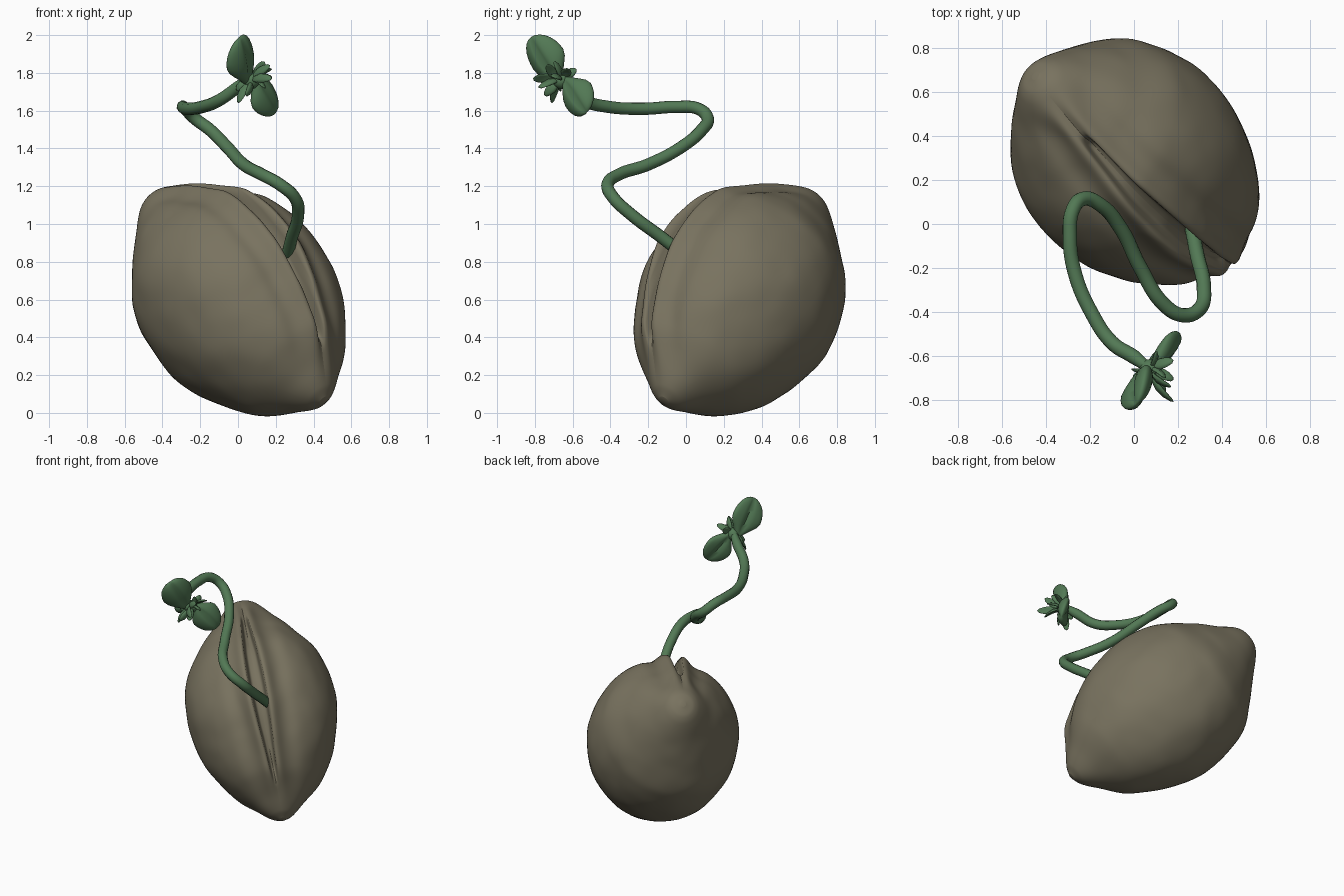
import bpy, bmesh, math, random
from mathutils import Vector, noise

if "Cube" in bpy.data.objects:
    bpy.data.objects.remove(bpy.data.objects["Cube"])
random.seed(4)


def material(name, rgb):
    m = bpy.data.materials.new(name)
    m.use_nodes = True
    m.diffuse_color = (*rgb, 1)
    m.node_tree.nodes["Principled BSDF"].inputs["Base Color"].default_value = (*rgb, 1)
    return m


husk = material("husk brown", (0.19, 0.17, 0.115))
green = material("sprout green", (0.085, 0.19, 0.09))


def add_object(name, bm, mat, angle=60):
    bmesh.ops.recalc_face_normals(bm, faces=bm.faces)
    mesh = bpy.data.meshes.new(name)
    bm.to_mesh(mesh)
    bm.free()
    mesh.materials.append(mat)
    ob = bpy.data.objects.new(name, mesh)
    bpy.context.collection.objects.link(ob)
    bpy.ops.object.select_all(action="DESELECT")
    ob.select_set(True)
    bpy.context.view_layer.objects.active = ob
    bpy.ops.object.shade_smooth_by_angle(angle=math.radians(angle))
    return ob


def interpolate(profile, s):
    """Smooth (Catmull-Rom) lookup in a list of (position, value) pairs."""
    for i in range(len(profile) - 1):
        (x0, y0), (x1, y1) = profile[i], profile[i + 1]
        if s <= x1:
            break
    t = (s - x0) / (x1 - x0)

    def slope(j):
        a, b = profile[max(j - 1, 0)], profile[min(j + 1, len(profile) - 1)]
        return (b[1] - a[1]) / (b[0] - a[0])

    m0, m1 = slope(i) * (x1 - x0), slope(i + 1) * (x1 - x0)
    return ((2*t**3 - 3*t**2 + 1) * y0 + (t**3 - 2*t**2 + t) * m0
            + (3*t**2 - 2*t**3) * y1 + (t**3 - t**2) * m1)


def smooth(a, b, x):
    t = min(max((x - a) / (b - a), 0), 1)
    return t * t * (3 - 2 * t)


# Seed frame: long axis, slit direction, sideways
centre = Vector((0, 0.28, 0.605))
axis = Vector((-0.56, 0.49, 0.665)).normalized()
out = Vector((0.34, -0.6, 0.73))
out = (out - axis * out.dot(axis)).normalized()
side = axis.cross(out)


# Seed husk: lemon-shaped body with a lipped slit along its front edge
def build_seed():
    profile = [(-0.81, 0.03), (-0.78, 0.09), (-0.7, 0.18), (-0.55, 0.335), (-0.3, 0.475),
               (0, 0.54), (0.3, 0.485), (0.5, 0.35), (0.65, 0.22), (0.74, 0.14),
               (0.785, 0.08), (0.8, 0.02)]
    rings, half = 110, 64
    turns = [math.pi * (j / half) ** 1.9 for j in range(half + 1)]
    angles = turns + [-a for a in reversed(turns[1:-1])]
    bm = bmesh.new()
    loops = []
    for i in range(rings + 1):
        s = 0.805 * -math.cos(math.pi * i / rings) - 0.005
        r = interpolate(profile, s)
        open_ = smooth(-0.66, -0.5, s) * (1 - smooth(0.48, 0.6, s))
        lip = smooth(-0.8, -0.55, s) * (1 - smooth(0.62, 0.78, s))
        gap = 0.01 + 0.036 * math.cos(s * 2.1) ** 2
        loop = []
        for a in angles:
            u, w = r * math.cos(a), 0.945 * r * math.sin(a)
            u *= 0.97 if u > 0 else 1.02
            p = centre + axis * s + out * u + side * w
            if u > 0:
                d = abs(w)
                rise = 0.032 * math.exp(-((d - gap - 0.028) / 0.038) ** 2) * lip
                rise -= 0.014 * math.exp(-((d - gap - 0.12) / 0.05) ** 2) * lip
                rise -= 0.085 * (1 - smooth(gap * 0.75, gap + 0.012, d)) * open_
                p += out * rise
            lump = noise.noise(p * 3.2) * 0.012 + noise.noise(p * 8) * 0.004
            p += (out * u + side * w).normalized() * lump * min(1, r * 4)
            loop.append(bm.verts.new(p))
        loops.append(loop)
    n = len(angles)
    for a, b in zip(loops, loops[1:]):
        for j in range(n):
            bm.faces.new((a[j], a[(j + 1) % n], b[(j + 1) % n], b[j]))
    bm.faces.new(loops[0])
    bm.faces.new(loops[-1])
    return add_object("seed_husk", bm, husk, 70)


build_seed()

# Stem: a bevelled curve winding up out of the slit
path = [(.26, .0, .83), (.285, -.13, .93), (.318, -.29, 1.05), (.3, -.385, 1.14),
        (.22, -.415, 1.21), (.13, -.36, 1.26), (.03, -.2, 1.315), (-.06, -.02, 1.41),
        (-.15, .085, 1.5), (-.23, .115, 1.56), (-.278, .065, 1.61), (-.292, -.05, 1.62),
        (-.27, -.22, 1.61), (-.19, -.41, 1.62), (-.1, -.54, 1.655), (0, -.605, 1.725),
        (.06, -.65, 1.77)]
curve = bpy.data.curves.new("stem", "CURVE")
curve.dimensions = "3D"
curve.bevel_depth = 0.033
curve.bevel_resolution = 4
curve.resolution_u = 8
curve.use_fill_caps = True
spline = curve.splines.new("BEZIER")
spline.bezier_points.add(len(path) - 1)
for point, co in zip(spline.bezier_points, path):
    point.co = co
    point.handle_left_type = point.handle_right_type = "AUTO"
    point.radius = 1
spline.bezier_points[-1].radius = 0.7
spline.use_smooth = True
curve.materials.append(green)
bpy.context.collection.objects.link(bpy.data.objects.new("stem", curve))


# Leaf: a flattened sphere, widest past the middle, with a midrib crease
def leaf(name, base, tip, normal, width, thick, power=0.5, bend=0.0, segments=28):
    base, tip = Vector(base), Vector(tip)
    length = tip - base
    direction = length.normalized()
    normal = Vector(normal)
    normal = (normal - direction * normal.dot(direction)).normalized()
    across = direction.cross(normal)
    bm = bmesh.new()
    bmesh.ops.create_uvsphere(bm, u_segments=segments, v_segments=segments // 2, radius=1)
    for v in bm.verts:
        t = (v.co.z + 1) / 2
        spread = 0.4 + 0.6 * smooth(0, power, t)
        x = v.co.x * spread
        crease = 1 - 0.4 * math.exp(-(x / 0.16) ** 2) * smooth(0, 0.3, t)
        y = v.co.y * crease
        arch = bend * length.length * math.sin(math.pi * t) - 0.12 * width * x * x
        v.co = (base + length * t + across * x * width / 2
                + normal * (y * thick / 2 + arch))
    return add_object(name, bm, green)


# Two broad seed leaves on opposite sides of the stem tip
facing = (0.68, -0.68, 0.2)
leaf("seed_leaf_upper", (.045, -.66, 1.74), (.01, -.82, 1.99), facing, 0.22, 0.09)
leaf("seed_leaf_lower", (.08, -.645, 1.78), (.2, -.525, 1.59), facing, 0.2, 0.08)

# Cluster of young leaves between them
tips = [(.18, -.81, 1.77), (.17, -.74, 1.84), (.14, -.7, 1.86), (.18, -.62, 1.82),
        (0, -.71, 1.64), (.04, -.75, 1.68), (.14, -.78, 1.72), (.18, -.71, 1.78),
        (-.01, -.66, 1.71), (.1, -.58, 1.82)]
heart = Vector((.07, -.66, 1.76))
for i, tip in enumerate(tips):
    tilt = Vector((random.uniform(-1, 1), random.uniform(-1, 1), random.uniform(0, 1)))
    leaf(f"young_leaf_{i + 1}", heart, tip, tilt, 0.055, 0.022, 0.5, 0.12, 12)

# Bud joining stem and leaves
bm = bmesh.new()
bmesh.ops.create_icosphere(bm, subdivisions=3, radius=0.045)
bmesh.ops.translate(bm, verts=bm.verts, vec=heart)
add_object("bud", bm, green)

◆ ◆ ◆ ◆ ◆

- **Directions**:
Before duplicating the entries above, strip out the pictures and keep the rest exact.

- **Written solution**:
import bpy, bmesh, math, random
from mathutils import Vector, noise

if "Cube" in bpy.data.objects:
    bpy.data.objects.remove(bpy.data.objects["Cube"])
random.seed(4)


def material(name, rgb):
    m = bpy.data.materials.new(name)
    m.use_nodes = True
    m.diffuse_color = (*rgb, 1)
    m.node_tree.nodes["Principled BSDF"].inputs["Base Color"].default_value = (*rgb, 1)
    return m


husk = material("husk brown", (0.19, 0.17, 0.115))
green = material("sprout green", (0.085, 0.19, 0.09))


def add_object(name, bm, mat, angle=60):
    bmesh.ops.recalc_face_normals(bm, faces=bm.faces)
    mesh = bpy.data.meshes.new(name)
    bm.to_mesh(mesh)
    bm.free()
    mesh.materials.append(mat)
    ob = bpy.data.objects.new(name, mesh)
    bpy.context.collection.objects.link(ob)
    bpy.ops.object.select_all(action="DESELECT")
    ob.select_set(True)
    bpy.context.view_layer.objects.active = ob
    bpy.ops.object.shade_smooth_by_angle(angle=math.radians(angle))
    return ob


def interpolate(profile, s):
    """Smooth (Catmull-Rom) lookup in a list of (position, value) pairs."""
    for i in range(len(profile) - 1):
        (x0, y0), (x1, y1) = profile[i], profile[i + 1]
        if s <= x1:
            break
    t = (s - x0) / (x1 - x0)

    def slope(j):
        a, b = profile[max(j - 1, 0)], profile[min(j + 1, len(profile) - 1)]
        return (b[1] - a[1]) / (b[0] - a[0])

    m0, m1 = slope(i) * (x1 - x0), slope(i + 1) * (x1 - x0)
    return ((2*t**3 - 3*t**2 + 1) * y0 + (t**3 - 2*t**2 + t) * m0
            + (3*t**2 - 2*t**3) * y1 + (t**3 - t**2) * m1)


def smooth(a, b, x):
    t = min(max((x - a) / (b - a), 0), 1)
    return t * t * (3 - 2 * t)


# Seed frame: long axis, slit direction, sideways
centre = Vector((0, 0.28, 0.605))
axis = Vector((-0.56, 0.49, 0.665)).normalized()
out = Vector((0.34, -0.6, 0.73))
out = (out - axis * out.dot(axis)).normalized()
side = axis.cross(out)


# Seed husk: lemon-shaped body with a lipped slit along its front edge
def build_seed():
    profile = [(-0.81, 0.03), (-0.78, 0.09), (-0.7, 0.18), (-0.55, 0.335), (-0.3, 0.475),
               (0, 0.54), (0.3, 0.485), (0.5, 0.35), (0.65, 0.22), (0.74, 0.14),
               (0.785, 0.08), (0.8, 0.02)]
    rings, half = 110, 64
    turns = [math.pi * (j / half) ** 1.9 for j in range(half + 1)]
    angles = turns + [-a for a in reversed(turns[1:-1])]
    bm = bmesh.new()
    loops = []
    for i in range(rings + 1):
        s = 0.805 * -math.cos(math.pi * i / rings) - 0.005
        r = interpolate(profile, s)
        open_ = smooth(-0.66, -0.5, s) * (1 - smooth(0.48, 0.6, s))
        lip = smooth(-0.8, -0.55, s) * (1 - smooth(0.62, 0.78, s))
        gap = 0.01 + 0.036 * math.cos(s * 2.1) ** 2
        loop = []
        for a in angles:
            u, w = r * math.cos(a), 0.945 * r * math.sin(a)
            u *= 0.97 if u > 0 else 1.02
            p = centre + axis * s + out * u + side * w
            if u > 0:
                d = abs(w)
                rise = 0.032 * math.exp(-((d - gap - 0.028) / 0.038) ** 2) * lip
                rise -= 0.014 * math.exp(-((d - gap - 0.12) / 0.05) ** 2) * lip
                rise -= 0.085 * (1 - smooth(gap * 0.75, gap + 0.012, d)) * open_
                p += out * rise
            lump = noise.noise(p * 3.2) * 0.012 + noise.noise(p * 8) * 0.004
            p += (out * u + side * w).normalized() * lump * min(1, r * 4)
            loop.append(bm.verts.new(p))
        loops.append(loop)
    n = len(angles)
    for a, b in zip(loops, loops[1:]):
        for j in range(n):
            bm.faces.new((a[j], a[(j + 1) % n], b[(j + 1) % n], b[j]))
    bm.faces.new(loops[0])
    bm.faces.new(loops[-1])
    return add_object("seed_husk", bm, husk, 70)


build_seed()

# Stem: a bevelled curve winding up out of the slit
path = [(.26, .0, .83), (.285, -.13, .93), (.318, -.29, 1.05), (.3, -.385, 1.14),
        (.22, -.415, 1.21), (.13, -.36, 1.26), (.03, -.2, 1.315), (-.06, -.02, 1.41),
        (-.15, .085, 1.5), (-.23, .115, 1.56), (-.278, .065, 1.61), (-.292, -.05, 1.62),
        (-.27, -.22, 1.61), (-.19, -.41, 1.62), (-.1, -.54, 1.655), (0, -.605, 1.725),
        (.06, -.65, 1.77)]
curve = bpy.data.curves.new("stem", "CURVE")
curve.dimensions = "3D"
curve.bevel_depth = 0.033
curve.bevel_resolution = 4
curve.resolution_u = 8
curve.use_fill_caps = True
spline = curve.splines.new("BEZIER")
spline.bezier_points.add(len(path) - 1)
for point, co in zip(spline.bezier_points, path):
    point.co = co
    point.handle_left_type = point.handle_right_type = "AUTO"
    point.radius = 1
spline.bezier_points[-1].radius = 0.7
spline.use_smooth = True
curve.materials.append(green)
bpy.context.collection.objects.link(bpy.data.objects.new("stem", curve))


# Leaf: a flattened sphere, widest past the middle, with a midrib crease
def leaf(name, base, tip, normal, width, thick, power=0.5, bend=0.0, segments=28):
    base, tip = Vector(base), Vector(tip)
    length = tip - base
    direction = length.normalized()
    normal = Vector(normal)
    normal = (normal - direction * normal.dot(direction)).normalized()
    across = direction.cross(normal)
    bm = bmesh.new()
    bmesh.ops.create_uvsphere(bm, u_segments=segments, v_segments=segments // 2, radius=1)
    for v in bm.verts:
        t = (v.co.z + 1) / 2
        spread = 0.4 + 0.6 * smooth(0, power, t)
        x = v.co.x * spread
        crease = 1 - 0.4 * math.exp(-(x / 0.16) ** 2) * smooth(0, 0.3, t)
        y = v.co.y * crease
        arch = bend * length.length * math.sin(math.pi * t) - 0.12 * width * x * x
        v.co = (base + length * t + across * x * width / 2
                + normal * (y * thick / 2 + arch))
    return add_object(name, bm, green)


# Two broad seed leaves on opposite sides of the stem tip
facing = (0.68, -0.68, 0.2)
leaf("seed_leaf_upper", (.045, -.66, 1.74), (.01, -.82, 1.99), facing, 0.22, 0.09)
leaf("seed_leaf_lower", (.08, -.645, 1.78), (.2, -.525, 1.59), facing, 0.2, 0.08)

# Cluster of young leaves between them
tips = [(.18, -.81, 1.77), (.17, -.74, 1.84), (.14, -.7, 1.86), (.18, -.62, 1.82),
        (0, -.71, 1.64), (.04, -.75, 1.68), (.14, -.78, 1.72), (.18, -.71, 1.78),
        (-.01, -.66, 1.71), (.1, -.58, 1.82)]
heart = Vector((.07, -.66, 1.76))
for i, tip in enumerate(tips):
    tilt = Vector((random.uniform(-1, 1), random.uniform(-1, 1), random.uniform(0, 1)))
    leaf(f"young_leaf_{i + 1}", heart, tip, tilt, 0.055, 0.022, 0.5, 0.12, 12)

# Bud joining stem and leaves
bm = bmesh.new()
bmesh.ops.create_icosphere(bm, subdivisions=3, radius=0.045)
bmesh.ops.translate(bm, verts=bm.verts, vec=heart)
add_object("bud", bm, green)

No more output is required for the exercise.